Records from a data source
===============

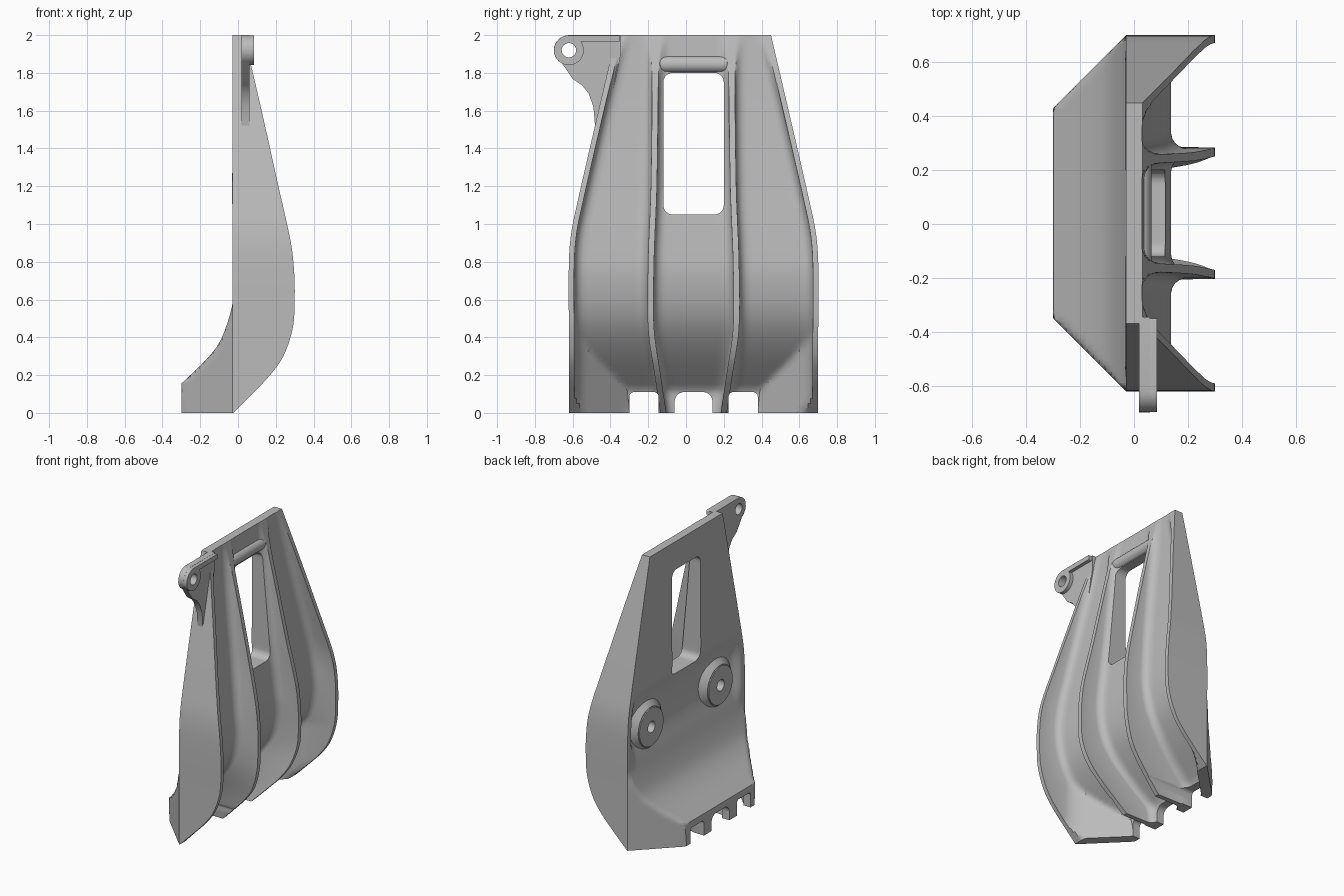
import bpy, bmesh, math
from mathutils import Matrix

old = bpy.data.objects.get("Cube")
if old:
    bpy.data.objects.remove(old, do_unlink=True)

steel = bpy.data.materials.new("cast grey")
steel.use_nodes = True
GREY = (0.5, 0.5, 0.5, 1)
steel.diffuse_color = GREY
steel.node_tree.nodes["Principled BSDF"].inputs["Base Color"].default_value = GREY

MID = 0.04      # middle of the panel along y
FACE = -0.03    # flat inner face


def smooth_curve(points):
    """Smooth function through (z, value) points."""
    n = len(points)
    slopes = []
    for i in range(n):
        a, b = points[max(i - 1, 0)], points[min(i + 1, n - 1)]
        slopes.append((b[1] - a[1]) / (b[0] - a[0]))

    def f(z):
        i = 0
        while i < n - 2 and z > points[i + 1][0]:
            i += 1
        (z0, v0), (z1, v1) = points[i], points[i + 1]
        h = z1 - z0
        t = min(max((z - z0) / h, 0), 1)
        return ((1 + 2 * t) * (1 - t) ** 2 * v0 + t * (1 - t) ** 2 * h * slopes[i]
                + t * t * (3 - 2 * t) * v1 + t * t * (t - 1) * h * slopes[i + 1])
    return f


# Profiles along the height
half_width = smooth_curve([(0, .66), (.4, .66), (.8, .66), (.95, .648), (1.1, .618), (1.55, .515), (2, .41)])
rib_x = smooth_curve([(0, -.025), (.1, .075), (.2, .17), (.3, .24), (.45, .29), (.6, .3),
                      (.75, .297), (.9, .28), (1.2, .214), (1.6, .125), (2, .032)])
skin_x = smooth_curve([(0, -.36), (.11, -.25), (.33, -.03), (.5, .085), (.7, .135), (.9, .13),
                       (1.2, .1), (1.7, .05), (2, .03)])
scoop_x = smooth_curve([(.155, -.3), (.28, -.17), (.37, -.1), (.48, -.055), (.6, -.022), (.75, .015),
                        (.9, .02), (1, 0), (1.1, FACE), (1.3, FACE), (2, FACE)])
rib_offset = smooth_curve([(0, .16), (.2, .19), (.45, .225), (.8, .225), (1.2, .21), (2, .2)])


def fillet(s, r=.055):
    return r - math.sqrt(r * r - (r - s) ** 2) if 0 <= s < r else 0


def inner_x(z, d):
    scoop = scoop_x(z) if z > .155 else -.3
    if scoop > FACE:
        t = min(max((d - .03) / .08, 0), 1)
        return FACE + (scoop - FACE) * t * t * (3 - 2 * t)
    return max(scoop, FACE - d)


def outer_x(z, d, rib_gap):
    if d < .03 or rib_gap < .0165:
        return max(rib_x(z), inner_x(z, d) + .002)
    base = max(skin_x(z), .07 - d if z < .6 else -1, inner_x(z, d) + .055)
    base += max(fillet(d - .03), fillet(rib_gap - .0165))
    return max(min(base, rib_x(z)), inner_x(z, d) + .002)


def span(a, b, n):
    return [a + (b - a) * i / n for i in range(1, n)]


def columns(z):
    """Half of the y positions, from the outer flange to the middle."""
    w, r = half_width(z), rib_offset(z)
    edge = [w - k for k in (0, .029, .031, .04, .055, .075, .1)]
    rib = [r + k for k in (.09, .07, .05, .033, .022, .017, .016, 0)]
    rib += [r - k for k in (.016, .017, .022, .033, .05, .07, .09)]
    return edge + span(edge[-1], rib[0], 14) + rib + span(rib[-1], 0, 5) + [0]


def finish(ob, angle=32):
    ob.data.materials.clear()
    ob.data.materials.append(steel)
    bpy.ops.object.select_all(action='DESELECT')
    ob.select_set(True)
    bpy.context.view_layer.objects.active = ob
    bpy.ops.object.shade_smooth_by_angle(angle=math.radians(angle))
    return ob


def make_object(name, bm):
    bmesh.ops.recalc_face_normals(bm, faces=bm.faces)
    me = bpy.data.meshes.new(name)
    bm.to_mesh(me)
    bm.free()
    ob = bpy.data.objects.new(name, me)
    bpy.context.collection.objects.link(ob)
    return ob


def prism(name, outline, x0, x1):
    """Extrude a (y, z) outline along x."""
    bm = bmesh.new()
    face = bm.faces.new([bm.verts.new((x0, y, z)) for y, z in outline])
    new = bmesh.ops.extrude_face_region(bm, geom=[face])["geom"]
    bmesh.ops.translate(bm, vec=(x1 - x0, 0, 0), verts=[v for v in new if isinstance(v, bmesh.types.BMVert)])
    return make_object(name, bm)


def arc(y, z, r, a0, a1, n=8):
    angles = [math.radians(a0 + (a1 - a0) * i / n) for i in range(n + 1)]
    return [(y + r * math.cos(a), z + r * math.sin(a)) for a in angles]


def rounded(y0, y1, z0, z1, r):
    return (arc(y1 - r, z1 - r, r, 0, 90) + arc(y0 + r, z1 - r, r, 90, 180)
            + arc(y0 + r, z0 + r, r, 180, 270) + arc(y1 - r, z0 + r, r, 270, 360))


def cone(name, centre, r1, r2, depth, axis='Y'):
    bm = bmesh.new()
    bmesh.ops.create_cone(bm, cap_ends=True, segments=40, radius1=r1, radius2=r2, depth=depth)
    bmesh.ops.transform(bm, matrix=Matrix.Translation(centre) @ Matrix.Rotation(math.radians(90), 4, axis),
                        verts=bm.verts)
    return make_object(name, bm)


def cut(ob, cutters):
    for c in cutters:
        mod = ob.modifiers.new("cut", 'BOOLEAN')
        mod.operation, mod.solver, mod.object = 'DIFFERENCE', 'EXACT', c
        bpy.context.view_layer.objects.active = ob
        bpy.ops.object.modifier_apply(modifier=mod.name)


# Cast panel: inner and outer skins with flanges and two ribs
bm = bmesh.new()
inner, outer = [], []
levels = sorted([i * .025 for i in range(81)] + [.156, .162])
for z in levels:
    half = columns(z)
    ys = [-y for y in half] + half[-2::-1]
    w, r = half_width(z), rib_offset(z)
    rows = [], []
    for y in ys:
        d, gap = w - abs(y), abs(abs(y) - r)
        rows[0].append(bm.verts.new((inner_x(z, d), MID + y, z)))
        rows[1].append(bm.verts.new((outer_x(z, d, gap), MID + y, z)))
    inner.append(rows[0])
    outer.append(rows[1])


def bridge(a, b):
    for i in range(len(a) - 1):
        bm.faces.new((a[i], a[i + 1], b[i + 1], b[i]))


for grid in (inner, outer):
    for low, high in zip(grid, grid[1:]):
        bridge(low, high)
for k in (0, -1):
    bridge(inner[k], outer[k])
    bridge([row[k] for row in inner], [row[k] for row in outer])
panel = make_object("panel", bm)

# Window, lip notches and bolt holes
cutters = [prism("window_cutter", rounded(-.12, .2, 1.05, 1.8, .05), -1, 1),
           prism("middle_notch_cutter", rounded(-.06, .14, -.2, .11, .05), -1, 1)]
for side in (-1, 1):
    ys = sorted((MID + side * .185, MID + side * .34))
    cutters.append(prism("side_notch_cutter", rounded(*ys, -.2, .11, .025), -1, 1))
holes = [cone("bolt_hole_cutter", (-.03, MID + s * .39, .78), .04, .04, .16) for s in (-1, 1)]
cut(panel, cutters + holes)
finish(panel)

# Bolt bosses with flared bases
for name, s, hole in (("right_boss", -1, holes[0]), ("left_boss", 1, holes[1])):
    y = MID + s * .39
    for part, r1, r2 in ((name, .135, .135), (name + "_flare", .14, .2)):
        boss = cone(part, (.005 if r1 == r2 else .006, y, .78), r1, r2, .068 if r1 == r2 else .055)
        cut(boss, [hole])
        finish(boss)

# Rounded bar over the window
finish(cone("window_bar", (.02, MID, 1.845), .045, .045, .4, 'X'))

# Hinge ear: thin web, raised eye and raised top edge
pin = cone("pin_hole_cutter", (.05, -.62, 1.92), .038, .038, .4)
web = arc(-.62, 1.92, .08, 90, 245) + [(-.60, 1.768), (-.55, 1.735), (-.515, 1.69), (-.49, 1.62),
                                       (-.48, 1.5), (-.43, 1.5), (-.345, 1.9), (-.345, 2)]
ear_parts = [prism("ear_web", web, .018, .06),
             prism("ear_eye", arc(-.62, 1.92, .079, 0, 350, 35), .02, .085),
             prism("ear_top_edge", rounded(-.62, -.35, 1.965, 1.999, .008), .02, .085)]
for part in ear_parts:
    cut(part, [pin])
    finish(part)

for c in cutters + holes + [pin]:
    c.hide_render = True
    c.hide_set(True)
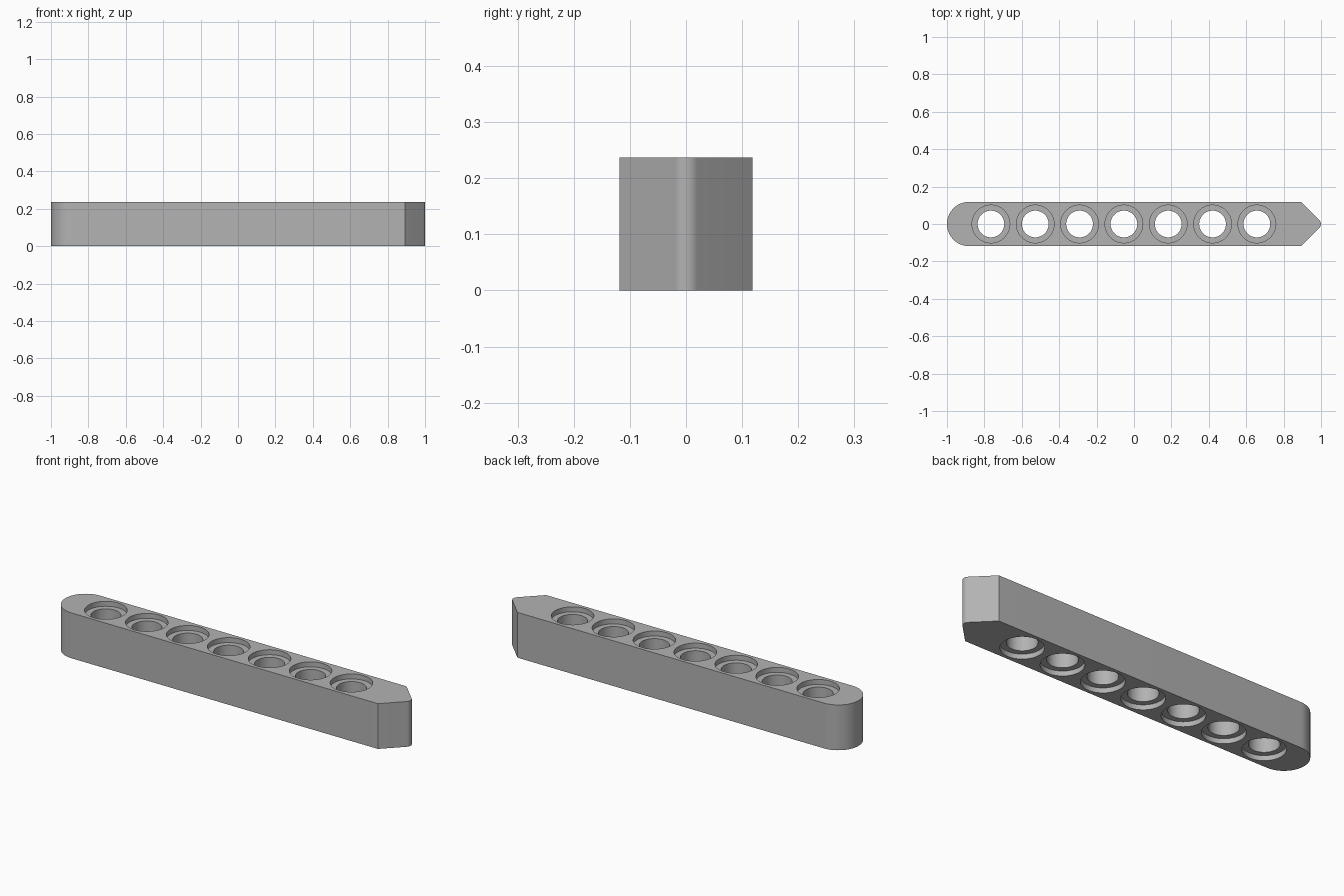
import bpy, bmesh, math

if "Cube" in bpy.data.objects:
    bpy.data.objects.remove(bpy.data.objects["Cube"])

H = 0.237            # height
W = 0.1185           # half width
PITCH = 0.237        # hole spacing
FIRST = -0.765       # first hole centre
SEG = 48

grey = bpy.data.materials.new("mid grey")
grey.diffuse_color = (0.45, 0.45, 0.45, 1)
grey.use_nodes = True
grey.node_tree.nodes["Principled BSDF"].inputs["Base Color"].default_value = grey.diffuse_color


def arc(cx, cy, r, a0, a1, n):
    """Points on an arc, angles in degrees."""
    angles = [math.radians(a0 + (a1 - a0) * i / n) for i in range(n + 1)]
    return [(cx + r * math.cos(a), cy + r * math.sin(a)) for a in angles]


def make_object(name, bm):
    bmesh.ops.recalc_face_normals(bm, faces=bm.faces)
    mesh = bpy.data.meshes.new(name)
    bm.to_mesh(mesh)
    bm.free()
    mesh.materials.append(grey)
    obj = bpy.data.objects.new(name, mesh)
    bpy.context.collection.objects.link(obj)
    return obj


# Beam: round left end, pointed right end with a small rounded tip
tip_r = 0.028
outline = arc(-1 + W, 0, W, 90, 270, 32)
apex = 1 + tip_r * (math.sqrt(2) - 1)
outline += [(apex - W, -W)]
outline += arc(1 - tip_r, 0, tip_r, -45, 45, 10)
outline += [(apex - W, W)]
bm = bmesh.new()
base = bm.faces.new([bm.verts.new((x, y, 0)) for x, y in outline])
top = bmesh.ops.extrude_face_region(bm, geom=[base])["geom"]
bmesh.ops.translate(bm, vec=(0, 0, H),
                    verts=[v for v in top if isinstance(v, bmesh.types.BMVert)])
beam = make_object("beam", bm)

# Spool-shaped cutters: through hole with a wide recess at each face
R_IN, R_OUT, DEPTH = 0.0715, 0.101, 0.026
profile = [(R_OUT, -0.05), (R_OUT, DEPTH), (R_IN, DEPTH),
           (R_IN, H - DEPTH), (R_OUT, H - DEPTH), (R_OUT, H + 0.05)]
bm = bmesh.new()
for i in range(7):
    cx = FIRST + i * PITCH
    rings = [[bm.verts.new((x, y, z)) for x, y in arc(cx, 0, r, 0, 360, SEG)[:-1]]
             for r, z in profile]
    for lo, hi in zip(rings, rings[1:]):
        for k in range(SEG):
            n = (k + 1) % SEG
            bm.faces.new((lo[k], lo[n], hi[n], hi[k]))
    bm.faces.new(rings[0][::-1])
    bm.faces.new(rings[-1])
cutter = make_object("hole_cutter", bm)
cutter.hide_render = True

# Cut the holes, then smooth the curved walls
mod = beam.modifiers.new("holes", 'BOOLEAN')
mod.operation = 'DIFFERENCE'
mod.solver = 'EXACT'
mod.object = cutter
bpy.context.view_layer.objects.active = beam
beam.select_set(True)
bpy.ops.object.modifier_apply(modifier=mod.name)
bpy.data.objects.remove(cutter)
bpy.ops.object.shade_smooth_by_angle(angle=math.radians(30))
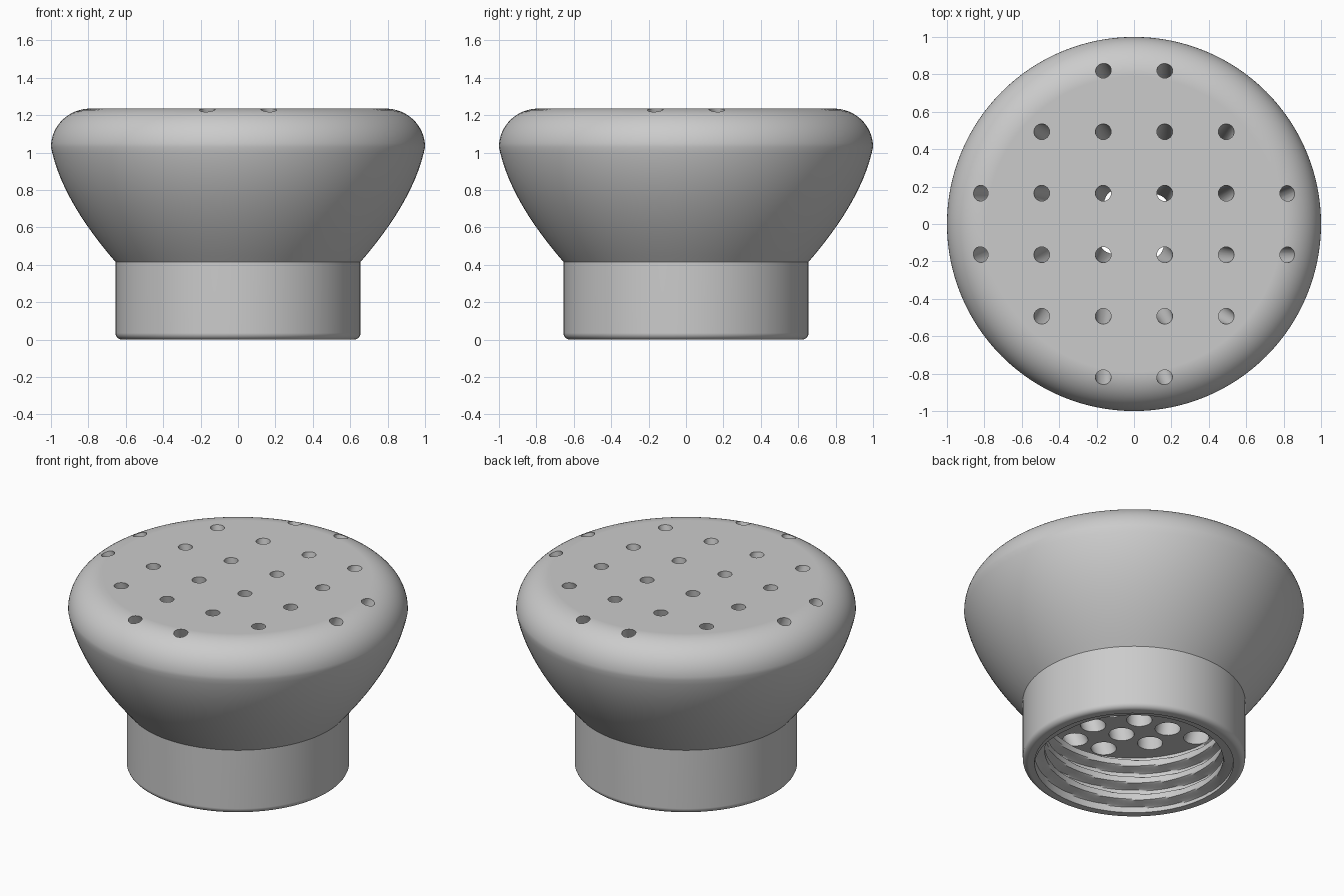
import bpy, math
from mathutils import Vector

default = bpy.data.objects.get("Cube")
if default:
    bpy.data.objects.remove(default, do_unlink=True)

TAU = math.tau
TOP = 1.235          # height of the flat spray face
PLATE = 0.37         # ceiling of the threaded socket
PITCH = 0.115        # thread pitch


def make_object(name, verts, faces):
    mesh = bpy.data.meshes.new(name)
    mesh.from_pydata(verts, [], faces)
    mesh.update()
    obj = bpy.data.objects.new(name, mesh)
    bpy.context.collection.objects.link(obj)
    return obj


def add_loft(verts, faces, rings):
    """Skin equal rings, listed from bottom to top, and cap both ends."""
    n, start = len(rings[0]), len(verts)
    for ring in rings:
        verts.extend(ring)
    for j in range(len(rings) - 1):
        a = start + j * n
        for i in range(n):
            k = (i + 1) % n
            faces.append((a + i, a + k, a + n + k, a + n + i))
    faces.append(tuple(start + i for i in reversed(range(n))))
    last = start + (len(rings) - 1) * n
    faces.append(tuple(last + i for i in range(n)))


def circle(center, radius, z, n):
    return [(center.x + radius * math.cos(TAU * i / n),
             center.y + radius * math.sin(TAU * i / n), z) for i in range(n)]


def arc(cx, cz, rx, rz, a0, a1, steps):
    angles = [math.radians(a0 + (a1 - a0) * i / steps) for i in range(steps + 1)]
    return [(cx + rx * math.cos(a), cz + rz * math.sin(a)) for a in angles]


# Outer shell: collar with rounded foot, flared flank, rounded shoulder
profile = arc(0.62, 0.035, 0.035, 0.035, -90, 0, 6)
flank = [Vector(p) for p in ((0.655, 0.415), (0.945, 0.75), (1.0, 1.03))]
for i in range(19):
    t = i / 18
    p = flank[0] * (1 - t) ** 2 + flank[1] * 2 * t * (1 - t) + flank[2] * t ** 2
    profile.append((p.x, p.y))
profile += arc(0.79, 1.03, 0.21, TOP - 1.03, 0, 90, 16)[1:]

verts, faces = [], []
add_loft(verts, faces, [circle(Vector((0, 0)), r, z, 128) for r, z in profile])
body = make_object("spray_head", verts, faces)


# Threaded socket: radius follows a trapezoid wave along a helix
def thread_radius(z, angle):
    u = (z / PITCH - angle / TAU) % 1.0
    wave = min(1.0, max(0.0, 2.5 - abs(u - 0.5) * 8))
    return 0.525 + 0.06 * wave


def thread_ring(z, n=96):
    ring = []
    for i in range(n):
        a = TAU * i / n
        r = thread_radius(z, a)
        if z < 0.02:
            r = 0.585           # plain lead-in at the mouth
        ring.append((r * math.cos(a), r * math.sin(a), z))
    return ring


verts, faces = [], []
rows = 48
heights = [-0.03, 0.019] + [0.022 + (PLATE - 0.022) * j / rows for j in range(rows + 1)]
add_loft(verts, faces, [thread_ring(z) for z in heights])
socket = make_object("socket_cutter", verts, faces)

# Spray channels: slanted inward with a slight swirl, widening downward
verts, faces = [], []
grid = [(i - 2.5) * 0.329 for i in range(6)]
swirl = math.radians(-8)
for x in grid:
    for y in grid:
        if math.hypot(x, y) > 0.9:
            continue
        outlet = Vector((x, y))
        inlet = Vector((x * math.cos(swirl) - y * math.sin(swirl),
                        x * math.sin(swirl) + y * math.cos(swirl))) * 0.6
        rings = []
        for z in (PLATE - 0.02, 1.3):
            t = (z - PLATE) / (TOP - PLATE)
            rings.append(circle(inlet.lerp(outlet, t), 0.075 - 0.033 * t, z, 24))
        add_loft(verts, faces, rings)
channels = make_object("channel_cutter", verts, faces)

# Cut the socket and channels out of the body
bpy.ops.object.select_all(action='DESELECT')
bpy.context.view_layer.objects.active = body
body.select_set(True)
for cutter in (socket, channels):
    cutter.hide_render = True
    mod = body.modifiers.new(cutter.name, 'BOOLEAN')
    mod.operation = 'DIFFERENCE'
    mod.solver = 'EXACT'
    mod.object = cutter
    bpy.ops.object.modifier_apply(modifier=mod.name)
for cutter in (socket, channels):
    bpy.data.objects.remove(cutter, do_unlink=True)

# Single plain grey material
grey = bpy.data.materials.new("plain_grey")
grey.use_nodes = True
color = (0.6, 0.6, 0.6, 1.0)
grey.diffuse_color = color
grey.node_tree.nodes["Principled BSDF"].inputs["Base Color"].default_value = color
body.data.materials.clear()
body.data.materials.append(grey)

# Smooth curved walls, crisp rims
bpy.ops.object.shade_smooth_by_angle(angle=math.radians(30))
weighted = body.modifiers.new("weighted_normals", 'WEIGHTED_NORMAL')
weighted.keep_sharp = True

===============

The task
Exactly the lines above from the one with "x * math.sin(swirl)" to the one with "# Cut the socket and channels out of the body", both included, are to be quoted; leave the rest out.

Solved problem
                        x * math.sin(swirl) + y * math.cos(swirl))) * 0.6
        rings = []
        for z in (PLATE - 0.02, 1.3):
            t = (z - PLATE) / (TOP - PLATE)
            rings.append(circle(inlet.lerp(outlet, t), 0.075 - 0.033 * t, z, 24))
        add_loft(verts, faces, rings)
channels = make_object("channel_cutter", verts, faces)

# Cut the socket and channels out of the body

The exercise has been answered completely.